The self-described “bird nerd” works at the Lake Erie Nature and Science Center.

“They’re all so cool it’s hard to pick a favorite but, certainly, the water birds are my jam,” he said.

That is why he was carefully caring for an injured loon at the center.

“He’s not happy,” Jasinski said as he tossed several scoops of fish in to a float cage. The loon vocalized; sending echoes of his tremolo through the center’s basement.

“So, all of our patients here at the center don’t want to be here," Jasinski said. "You know, they’re wild animals and they belong in the wild and they don’t want to be in captivity.”

The center treats a range of birds for all kinds of issues and injuries from bumps and broken wings to more serious issues.

“Lead poisoning is really tricky and it is not easily fixed,” Jasinski said. “There are a lot of medicines you have to do to try and help them.”

Recently, Jasinski said experts in his field have seen more birds suffering from lead poisoning — birds like bald eagles and waterfowl. The birds eat meat with lead shot fragments in it, or swallow fishing lures or discarded bullets.

“It is really, really, bad for them. And, unfortunately, not a lot of them are able to be saved. But, you do your best to try and help them when you can, you know?” he said. “It really depends on how they ate the lead or how it is ingested. But, typically, a small amount of lead is lethal.”

Jasinski said things need to change.

“We know the dangers that it causes," he said. "So, it’d be nice to switch over to non-lead ammunition.”

But, that non-lead ammunition isn’t always feasible.

“We have been conscious of that and have been working toward better things. A lot of it is cost prohibitive though,” said Dennis Malloy.

Malloy is a wildlife biologist with Whitetails Unlimited.

He’s been a hunter and fisherman most of his life.

“When a hawk dies or somebody sees an eagle that is injured, it seems to make the news a little more than in past years,” Malloy said.

Just because it’s been seen more doesn’t mean more birds are being sickened or dying from lead, according to Malloy.

“I think we’re seeing it more, and we have a lot more people that have their eyes on some of these animals in limited habitats," he said.

Malloy tied that directly to efforts from outdoorsmen and support groups for financially supporting efforts to reinvigorate animal populations like whitetail deer, bald and golden eagles, and hawks.

“We voluntarily pay a tax on every bullet, on every fishing lure, on every little bit of motorboat gas, on every shotgun we buy,” Malloy said. “There’s an excise tax from the government that’s 10 or 11 percent, self-tax on everything right from the factory.”

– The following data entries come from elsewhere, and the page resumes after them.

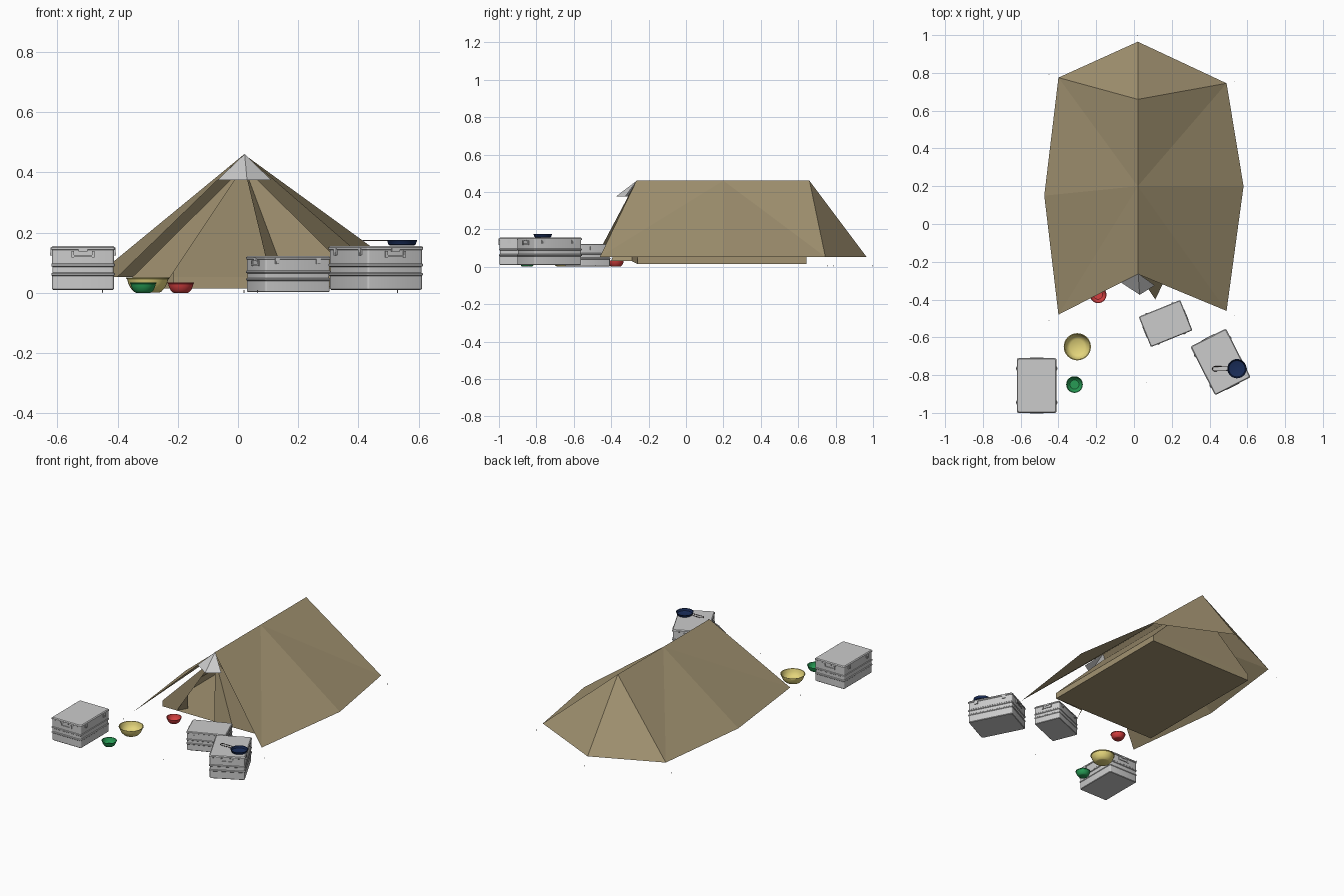
import bpy, bmesh, math
from mathutils import Matrix, Vector

if "Cube" in bpy.data.objects:
    bpy.data.objects.remove(bpy.data.objects["Cube"])


def material(name, rgb):
    m = bpy.data.materials.new(name)
    m.diffuse_color = (*rgb, 1)
    m.use_nodes = True
    m.node_tree.nodes["Principled BSDF"].inputs["Base Color"].default_value = m.diffuse_color
    return m


TAN = material("tan_canvas", (0.36, 0.29, 0.165))
YELLOW = material("yellow_enamel", (0.78, 0.67, 0.2))
RED = material("red_enamel", (0.66, 0.05, 0.05))
GREEN = material("green_enamel", (0.02, 0.33, 0.09))
NAVY = material("navy_enamel", (0.01, 0.026, 0.1))
BROWN = material("handle_metal", (0.12, 0.1, 0.09))


def mesh_obj(name, verts, faces, mat=None, smooth=False):
    me = bpy.data.meshes.new(name)
    me.from_pydata(verts, [], faces)
    ob = bpy.data.objects.new(name, me)
    bpy.context.collection.objects.link(ob)
    if mat:
        me.materials.append(mat)
    if smooth:
        bpy.ops.object.select_all(action='DESELECT')
        ob.select_set(True)
        bpy.context.view_layer.objects.active = ob
        bpy.ops.object.shade_smooth_by_angle(angle=math.radians(35))
    return ob


def loft(rings, cap_start=True, cap_end=True):
    n = len(rings[0])
    verts = [p for r in rings for p in r]
    faces = [(k * n + i, k * n + (i + 1) % n, (k + 1) * n + (i + 1) % n, (k + 1) * n + i)
             for k in range(len(rings) - 1) for i in range(n)]
    if cap_start:
        faces.append(tuple(reversed(range(n))))
    if cap_end:
        faces.append(tuple(range(len(verts) - n, len(verts))))
    return verts, faces


# Outer fly sheet: ridge of three points over a seven-point hem
fly = [(.02, -.265, .46), (.02, .2, .46), (.02, .66, .46),
       (-.40, -.48, .053), (-.475, .15, .053), (-.40, .775, .053), (.02, .965, .053),
       (.49, .745, .053), (.58, .2, .053), (.49, -.46, .053)]
mesh_obj("fly_sheet", fly,
         [(0, 1, 3), (1, 4, 3), (1, 5, 4), (1, 2, 5), (2, 6, 5),
          (2, 7, 6), (1, 7, 2), (1, 8, 7), (1, 9, 8), (0, 9, 1)], TAN)

# Inner tent: tub floor, sloping sides and back, open door at the front
L, R, F, B = -.35, .39, -.26, .645
inner = [(L, F, .015), (R, F, .015), (R, B, .015), (L, B, .015),
         (L, F, .053), (R, F, .053), (R, B, .053), (L, B, .053),
         (.02, F, .42), (.02, B - .03, .42)]
mesh_obj("inner_tent", inner,
         [(3, 2, 1, 0), (0, 4, 7, 3), (1, 2, 6, 5), (2, 3, 7, 6),
          (4, 8, 9, 7), (5, 6, 9, 8), (6, 7, 9)], TAN)

# Front wall strips and the two folded door flaps
door = [(-.04, F, .36), (.02, F, .42), (.08, F, .36),
        (L, F, .053), (L, F, .015), (-.25, F, .015), (-.215, -.2, .015), (-.215, -.2, .12),
        (R, F, .053), (R, F, .015), (.165, F - .03, .03), (.113, -.4, .03)]
mesh_obj("door_flaps", door,
         [(1, 3, 4, 5), (1, 5, 6, 7), (1, 10, 9, 8), (1, 11, 10)], TAN)

# Grey hood over the door
mesh_obj("vent_hood", [(.022, -.262, .461), (-.068, -.31, .375), (.03, -.375, .375), (.11, -.325, .375)],
         [(0, 1, 2), (0, 2, 3)])

# Tiny ground pegs around the fly
for i, (x, y) in enumerate([(-.45, .79), (.53, .755), (.02, .998), (-.45, -.51), (.53, -.485), (.065, -.84)]):
    rings = [[(x + r * math.cos(a * math.pi / 2), y + r * math.sin(a * math.pi / 2), z) for a in range(4)]
             for r, z in ((.001, 0), (.002, .01))]
    mesh_obj(f"peg_{i + 1}", *loft(rings))


def rounded_rect(w, d, z, r, seg=3):
    pts = []
    for q, (sx, sy) in enumerate(((1, 1), (-1, 1), (-1, -1), (1, -1))):
        for s in range(seg + 1):
            a = (q + s / seg) * math.pi / 2
            pts.append((sx * (w / 2 - r) + r * math.cos(a), sy * (d / 2 - r) + r * math.sin(a), z))
    return pts


def box_parts(parts):
    verts, faces = [], []
    for (x, y, z), (a, b, c) in parts:
        n = len(verts)
        verts += [(x + i * a / 2, y + j * b / 2, z + k * c / 2) for i in (-1, 1) for j in (-1, 1) for k in (-1, 1)]
        faces += [tuple(n + v for v in f) for f in
                  ((0, 1, 3, 2), (4, 6, 7, 5), (0, 4, 5, 1), (2, 3, 7, 6), (0, 2, 6, 4), (1, 5, 7, 3))]
    return verts, faces


# Metal case: ribbed body with lid lip, latches on the long sides, handles on the short ones
def metal_case(name, loc, angle, scale=1.0):
    W, D = .207, .285
    profile = [(0, .004), (.003, .001), (.046, .001), (.049, -.002), (.054, -.002), (.057, .002),
               (.076, .002), (.079, -.002), (.085, -.002), (.088, .001), (.132, .001),
               (.134, -.002), (.141, -.002), (.143, 0), (.146, .003)]
    body = mesh_obj(name, *loft([rounded_rect(W - 2 * o, D - 2 * o, z, .008) for z, o in profile]), smooth=True)
    parts = []
    for s in (-1, 1):
        for t in (-1, 1):
            parts += [((s * W / 2, t * .09, .128), (.008, .02, .026)),
                      ((s * (W / 2 + .003), t * .09, .119), (.006, .012, .01))]
        for x in (-.034, .034):
            parts.append(((x, s * D / 2, .118), (.008, .008, .022)))
        parts += [((0, s * (D / 2 + .002), .112), (.07, .005, .006)),
                  ((0, s * (D / 2), .134), (.03, .008, .014))]
    fit = mesh_obj(name + "_fittings", *box_parts(parts))
    m = Matrix.Translation(loc) @ Matrix.Rotation(math.radians(angle), 4, 'Z') @ Matrix.Scale(scale, 4)
    body.matrix_world = m
    fit.matrix_world = m


metal_case("left_case", (-.515, -.855, .01), 0)
metal_case("right_case", (.458, -.73, .01), 27)
metal_case("small_case", (.167, -.527, .002), 112, .82)


def lathe(name, profile, loc, mat, n=32):
    rings = [[(loc[0] + r * math.cos(2 * math.pi * i / n), loc[1] + r * math.sin(2 * math.pi * i / n), loc[2] + z)
              for i in range(n)] for r, z in profile]
    return mesh_obj(name, *loft(rings), mat, smooth=True)


# Bowls: outer wall, rolled rim, hollow inside
BOWL = [(.55, 0), (.62, .03), (.78, .2), (.9, .45), (.95, .66), (1, .68), (1, .74),
        (.94, .73), (.88, .47), (.74, .22), (.55, .08)]
for name, r, h, loc, mat in (("yellow_bowl", .072, .068, (-.30, -.65, .001), YELLOW),
                             ("red_bowl", .044, .045, (-.19, -.375, 0), RED),
                             ("green_bowl", .044, .045, (-.315, -.85, 0), GREEN)):
    lathe(name, [(a * r, b * h) for a, b in BOWL], loc, mat)

# Pan with a looped wire handle, standing on the right case
lathe("pan", [(.04, 0), (.045, .003), (.05, .017), (.051, .018), (.047, .017), (.043, .005), (.038, .003)],
      (.545, -.766, .157), NAVY)
cu = bpy.data.curves.new("pan_handle", 'CURVE')
cu.dimensions = '3D'
cu.bevel_depth = .002
cu.bevel_resolution = 1
sp = cu.splines.new('POLY')
path = [(.498, -.756), (.425, -.754), (.417, -.758), (.415, -.766), (.417, -.774), (.425, -.778), (.498, -.776)]
sp.points.add(len(path) - 1)
for p, (x, y) in zip(sp.points, path):
    p.co = (x, y, .173, 1)
cu.materials.append(BROWN)
bpy.context.collection.objects.link(bpy.data.objects.new("pan_handle", cu))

He’s happy to pay that money to support Ohio wildlife.

“That money goes back to the state game agencies to pay for conservation programs,” he said. “Not just for animals that you hunt and fish, but for all animals.”

Right now, California is the only state that prohibits lead bullets in all hunting. Non-lead birdshot is recommended for waterfowl hunters across the country.

So far in 2020, the Lake Erie Science and Nature Center has not treated any birds with lead poisoning.